Money & Banking

Banks reissuing soiled notes to beat cash crunch

| Updated on: Nov 28, 2016
image caption

Most banks hold soiled notes in their lockers/chests for remitting to RBI

In order to tide over the currency shortage at branch level in urban and rural pockets, public and private sector banks have started issuing soiled but issuable legal tender to their customers.

The shortage of currency notes mounted after the demonetisation of ₹500 and ₹1,000 bills, which has compelled banks to put soiled currency notes of ₹50, ₹20 and ₹10 denomination back into circulation.

According to sources, the stock of valid legal tender has hit a rock bottom at most banks and currency chests. Several bank branches and the currency chests store soiled notes to be remitted to the RBI. But with the sudden announcement of demonetisation of 86 per cent of the total notes in circulation, many of the banks, fearing severe shortage of notes, held back the soiled notes in their lockers.

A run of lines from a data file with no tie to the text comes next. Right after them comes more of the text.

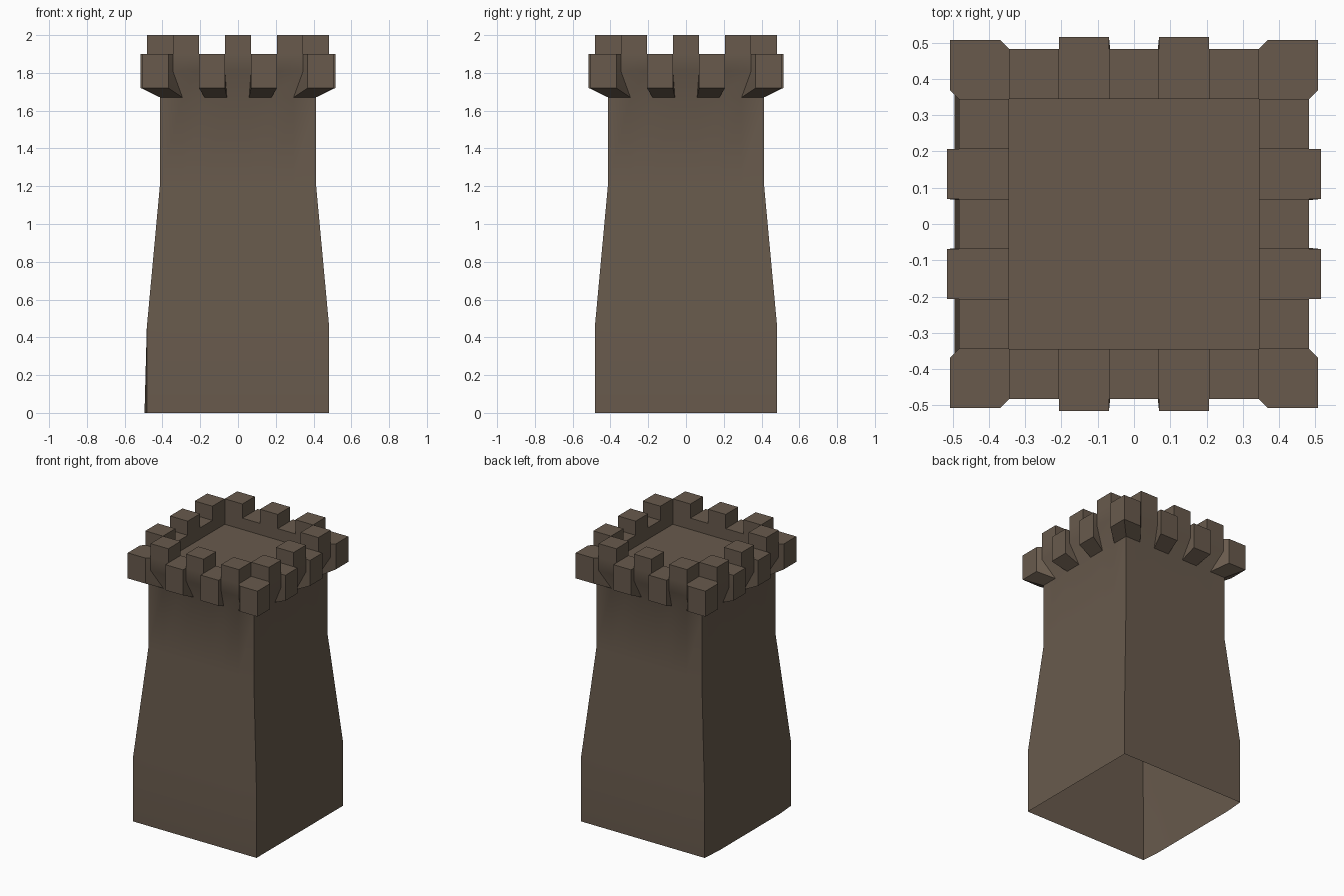
import bpy
import bmesh
from mathutils import Vector

cube = bpy.data.objects.get("Cube")
if cube:
    bpy.data.objects.remove(cube, do_unlink=True)

WIDE, NARROW = 0.483, 0.412
CELL = 2 * WIDE / 7
WALK, FLOOR, TOP = 1.9, 1.82, 2.0

# Brown stone
stone = bpy.data.materials.new("brown stone")
stone.use_nodes = True
colour = (0.138, 0.102, 0.073, 1)
stone.diffuse_color = colour
stone.node_tree.nodes["Principled BSDF"].inputs["Base Color"].default_value = colour

bm = bmesh.new()


def extrude(faces):
    """Extrude a patch of faces, dropping the originals, and return the new vertices."""
    result = bmesh.ops.extrude_face_region(bm, geom=faces)["geom"]
    old = [f for f in faces if f.is_valid]
    if old:
        bmesh.ops.delete(bm, geom=old, context='FACES')
    return [g for g in result if isinstance(g, bmesh.types.BMVert)]


# Top of the tower: seven cells along each side
bmesh.ops.create_grid(bm, x_segments=7, y_segments=7, size=WIDE)
for v in bm.verts:
    v.co.z = WALK
cells = {}
for f in bm.faces:
    c = f.calc_center_median()
    cells[round(c.x / CELL), round(c.y / CELL)] = f

# Walls: pull the rim down through the flare, shaft and tapered foot
rim = [e for e in bm.edges if e.is_boundary]
half = WIDE
for z, new_half in ((1.81, WIDE), (1.67, NARROW), (1.22, NARROW), (0.45, WIDE), (0, WIDE)):
    geom = bmesh.ops.extrude_edge_only(bm, edges=rim)["geom"]
    rim = [g for g in geom if isinstance(g, bmesh.types.BMEdge) and g.is_boundary]
    for v in {v for e in rim for v in e.verts}:
        v.co = Vector((v.co.x * new_half / half, v.co.y * new_half / half, z))
    half = new_half

# Foot bulges slightly on one side
for e in rim:
    for v in e.verts:
        if v.co.x < -0.48 and abs(v.co.y) < 0.4:
            v.co.x = -0.495

# Projecting blocks: gather the parapet faces of each block first
blocks = {}
for f in bm.faces:
    c = f.calc_center_median()
    if not 1.68 < c.z < WALK - 0.01:
        continue
    scale = WIDE / (sum(max(abs(v.co.x), abs(v.co.y)) for v in f.verts) / len(f.verts))
    i, j = (max(-3, min(3, round(n * scale / CELL))) for n in (c.x, c.y))
    if (i + j) % 2 == 0:
        blocks.setdefault((i, j), []).append(f)

# Sunken floor
for v in extrude([f for (i, j), f in cells.items() if max(abs(i), abs(j)) < 3]):
    v.co.z = FLOOR

# Raised merlons
for (i, j), f in cells.items():
    if max(abs(i), abs(j)) == 3 and (i + j) % 2:
        for v in extrude([f]):
            v.co.z = TOP

# Push the blocks outward, diagonally at the corners
for (i, j), faces in blocks.items():
    corner = abs(i) == abs(j) == 3
    reach = 0.024 if corner else 0.032
    push = Vector([(n // 3) * reach if abs(n) == 3 else 0 for n in (i, j)] + [0])
    for v in extrude(faces):
        if v.co.z < 1.7:
            v.co = Vector((v.co.x * WIDE / NARROW, v.co.y * WIDE / NARROW, 1.72))
        v.co += push

bmesh.ops.recalc_face_normals(bm, faces=bm.faces[:])

mesh = bpy.data.meshes.new("tower")
bm.to_mesh(mesh)
bm.free()
mesh.materials.append(stone)
tower = bpy.data.objects.new("tower", mesh)
bpy.context.collection.objects.link(tower)

# Soft shading across the flare, crisp block edges
bpy.ops.object.select_all(action='DESELECT')
tower.select_set(True)
bpy.context.view_layer.objects.active = tower
bpy.ops.object.shade_smooth_by_angle(angle=0.52)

“The RBI normally makes pulp of these soiled notes, which can no longer be circulated. But the shortage of the currency is such that these banks have put these soiled notes back into circulation. They are dangerous from the hygiene point of view. These are dirty and fragile notes, which can't be used further, still we see them into circulation,” said a senior banker.

RBI definition

As per the RBI’s definition, soiled notes are those which have become dirty and slightly cut without its vital information such as number, watermark and governor's signature being affected.

A general manager of a public sector bank said, “There are issuable and non-issuable soiled notes. So, even if it falls under the category of soiled notes, they can be still issuable. With severe cash shortage, several banks are using these notes to meet the immediate demand for cash." According to banking experts, two types of notes usually come into circulation.

“First are the newly printed notes, the second are those which are reissued for circulation by the RBI. The soiled notes are the third category. These soiled notes are coming back into circulation. There is no stock of new notes hence banks are now reissuing even the non-issuable notes in certain areas,” said CH Venkatachalam, General Secretary, All-India Bank Employees' Association .

In July this year, the RBI had directed all banks to exchange a maximum of 20 pieces of soiled notes with a limit up to ₹5,000 per day. This exchange, targeted to withdraw soiled notes from the circulation, was allowed over the counter free of charge.

Published on January 15, 2018

Follow us on Telegram, Facebook, Twitter, Instagram, YouTube and Linkedin. You can also download our Android App or IOS App.

This article is closed for comments.
Please Email the Editor

You May Also Like

Recommended for you